When I met the seller at the station it confirmed the impression he gave on the phone, he is a true gentleman.

 

MGB First Impressions.

 

I could tell he was nervous about how what I’d think of it. As we pulled into a very nice house the B sat there. I recorded my initial impressions.  The car was better than I hoped. The more I dug the better it got. Yes, it has a few issues, but it could be far worse. To be honest, often a glance is all I need, but closer inspection can either confirm or prove I was wrong.

 

MGB Quick Check Over

I then set to giving a car a good once over. Oil, water, brake and clutch fluid, fan belt and so forth.  the clutch was a little low,  and not much water in the cooling system.  But then the car had been barely used for 6 years, thankfully inside and not near the sea, unlike Jess’s B. A Tale of Two MG MGB GT’S Part One

When I popped the distributor  cap, to my surprise there was  electronic ignition. To those of us who know, worth mentioning and a good thing. Quickly changing the rotor arm and cap. Richard who had popped out to get some brake fluid returned. Assessing a Car

Spares and History.

It was mentioned, would I like some spare wheels? …  A total of 5 extra. Again, something which would have been great to mention. As one tyre was really not even good as a spare. Richard was amazed as I pulled out a scissor jack and collapsible axle stand and proceed to change the front right. Checking the front the front right wheel bearing as I did. It had a little play, but nothing to really worry about, but still to keep an eye on and replace sooner rather than later. Checking the passenger side, all was good.   As I was doing this, Richard brought out folder that contained the cars full history, including every mot from the start. Of everything, this was the most important and if he had mentioned it in the listing, I would be looking at an Austin Maxi instead. I placed the folder safely in the car and thanked him.

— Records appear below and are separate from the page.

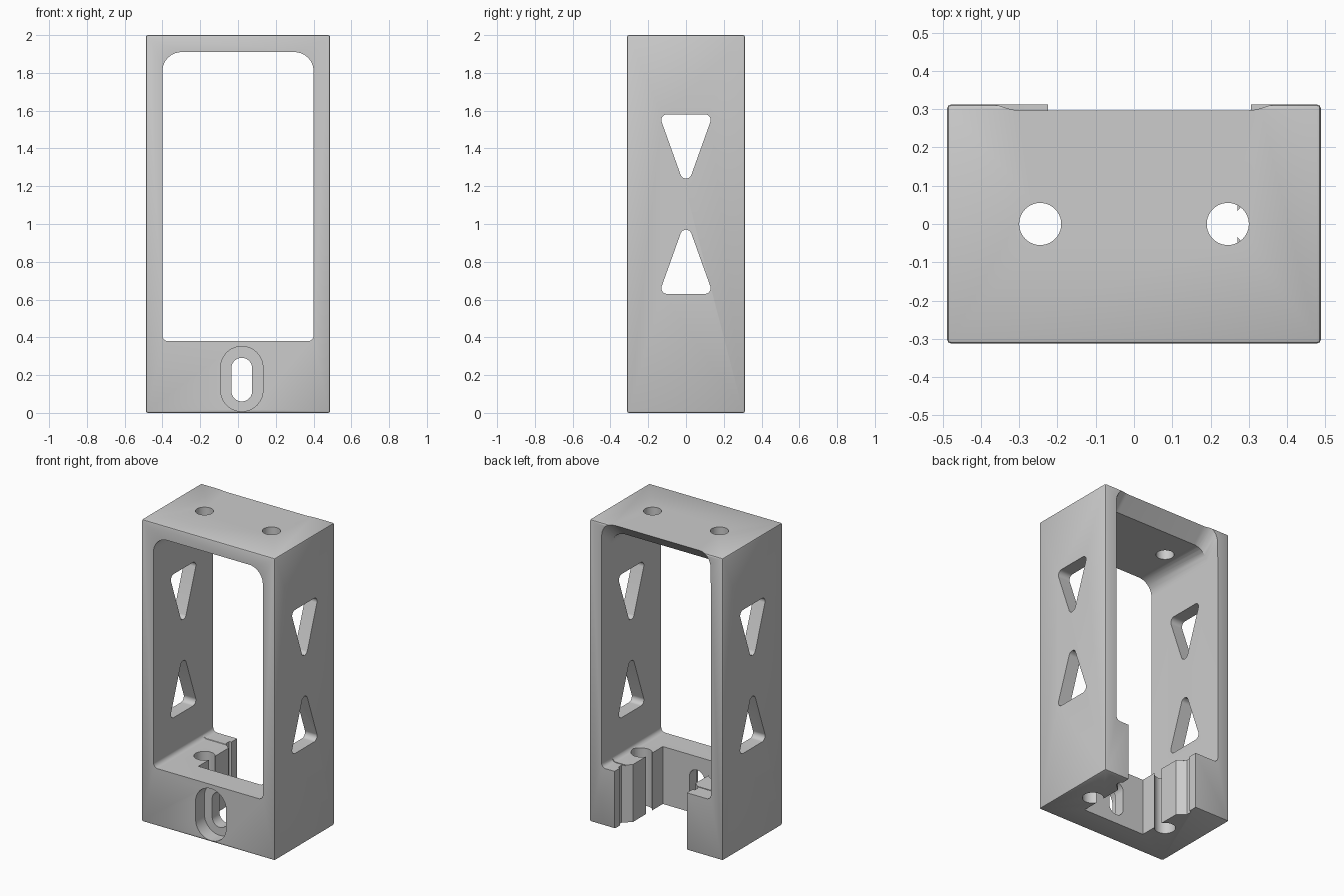
import bpy, bmesh, math
from mathutils import Vector

default = bpy.data.objects.get("Cube")
if default:
    bpy.data.objects.remove(default, do_unlink=True)

grey = bpy.data.materials.new("plain grey")
grey.use_nodes = True
colour = (0.604, 0.604, 0.604, 1)
grey.diffuse_color = colour
grey.node_tree.nodes["Principled BSDF"].inputs["Base Color"].default_value = colour


def fillet(corners, steps=8):
    """Round each (a, b, radius) corner of a polygon."""
    out = []
    for i, (a, b, r) in enumerate(corners):
        p = Vector((a, b))
        if r == 0:
            out.append(p)
            continue
        u = (Vector(corners[i - 1][:2]) - p).normalized()
        v = (Vector(corners[(i + 1) % len(corners)][:2]) - p).normalized()
        half = u.angle(v) / 2
        centre = p + (u + v).normalized() * r / math.sin(half)
        start = p + u * r / math.tan(half) - centre
        end = p + v * r / math.tan(half) - centre
        for k in range(steps + 1):
            out.append(centre + start.lerp(end, k / steps).normalized() * r)
    return out


def rect(a, b, wide, high, r):
    return fillet([(a + s * wide, b + t * high, r)
                   for s, t in ((-1, -1), (1, -1), (1, 1), (-1, 1))])


def circle(a, b, r, n=40):
    return [Vector((a + r * math.cos(k * math.tau / n), b + r * math.sin(k * math.tau / n)))
            for k in range(n)]


def prism(name, outline, axis, lo, hi, lift=(0, 0)):
    """Extrude an outline along an axis; lift raises each end to shear it."""
    bm = bmesh.new()
    ends = []
    for d, up in zip((lo, hi), lift):
        place = {"x": lambda p: (d, p.x, p.y + up),
                 "y": lambda p: (p.x, d, p.y + up),
                 "z": lambda p: (p.x, p.y, d)}[axis]
        ends.append([bm.verts.new(place(p)) for p in outline])
    n = len(outline)
    bm.faces.new(ends[0])
    bm.faces.new(ends[1][::-1])
    for i in range(n):
        j = (i + 1) % n
        bm.faces.new((ends[0][j], ends[0][i], ends[1][i], ends[1][j]))
    bmesh.ops.recalc_face_normals(bm, faces=bm.faces[:])
    mesh = bpy.data.meshes.new(name)
    bm.to_mesh(mesh)
    bm.free()
    mesh.materials.append(grey)
    obj = bpy.data.objects.new(name, mesh)
    bpy.context.collection.objects.link(obj)
    return obj


# Outer block with softened edges
housing = prism("housing_frame", rect(0, 0, 0.488, 0.312, 0), "z", 0, 2)
bpy.context.view_layer.objects.active = housing
soft = housing.modifiers.new("soft_edges", "BEVEL")
soft.width, soft.segments = 0.01, 2
bpy.ops.object.modifier_apply(modifier=soft.name)


def cut(*args, **kw):
    cutter = prism(*args, **kw)
    cutter.hide_render = True
    mod = housing.modifiers.new("cut", "BOOLEAN")
    mod.operation, mod.solver, mod.object = "DIFFERENCE", "EXACT", cutter
    bpy.context.view_layer.objects.active = housing
    bpy.ops.object.modifier_apply(modifier=mod.name)
    bpy.data.objects.remove(cutter, do_unlink=True)


# Main window, flared upward at the back
def window(w):
    return fillet([(-w, 0.38, 0.03), (w, 0.38, 0.03), (w, 1.91, 0.1), (-w, 1.91, 0.1)])


cut("window_cutter", window(0.4), "y", -0.5, 0.5)
cut("flare_cutter", window(0.399), "y", 0.2, 0.4, lift=(-0.007, 0.193))

# Triangular side openings, mirrored above and below mid height
for sign in (1, -1):
    mid = 1.105
    tri = [(-0.143, mid + sign * 0.475, 0.03), (0.143, mid + sign * 0.475, 0.03),
           (0, mid + sign * 0.076, 0.03)]
    cut("triangle_cutter", fillet(tri), "x", -0.7, 0.7)

# Round holes in the top
for side in (-1, 1):
    cut("top_hole_cutter", circle(side * 0.245, 0, 0.055), "z", 1.8, 2.2)

# Base cavity, open at the back, with ridges and retaining lips
half = [(0.23, -0.143, 0), (0.23, 0.17, 0), (0.28, 0.215, 0),
        (0.28, 0.25, 0), (0.265, 0.255, 0), (0.265, 0.4, 0)]
axis_x = 0.04
profile = [(axis_x + w, y, r) for w, y, r in half]
profile += [(axis_x - w, y, r) for w, y, r in reversed(half)]
cut("cavity_cutter", fillet(profile), "z", -0.1, 0.5)
for side in (-1, 1):
    cut("groove_cutter", circle(axis_x + side * 0.285, 0, 0.064), "z", -0.1, 0.5)

# Oval slot with a wider recess in the front bar
cut("recess_cutter", rect(0.02, 0.18, 0.112, 0.172, 0.111), "y", -0.5, -0.22)
cut("slot_cutter", rect(0.02, 0.176, 0.055, 0.115, 0.054), "y", -0.5, -0.1)

bpy.ops.object.select_all(action="DESELECT")
housing.select_set(True)
bpy.context.view_layer.objects.active = housing
bpy.ops.object.shade_smooth_by_angle(angle=math.radians(30))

Time to Start the MGB

Pulling a spark plug, dirty but looked almost new.  Then filling up the carburettor pots with 3in1 oil it was time to fire the MGB up. With full choke, she fired, but ran really badly. Richard commented on the amount of black junk coming out of the exhaust. This, I wasn’t worried about, we have all seen those rescue car videos and know that it takes a while for a long dormant engine to settle down. https://youtu.be/bNN2ePkv5gY
 For example, Junkyard Digs. 

As the engine, popped back, misfired I checked the exhaust. It sounded like it was either sports exhaust or was leaking. Placing my hand over the end confirmed it must have a sports silencer fitted. Not an issue on car like an MGB, much more so with something less sporting.

Time to Head Home. 

After letting her settle and finishing a second stellar mug of tea I said goodbye to Richard and his family.  Then we headed into the fading light and home…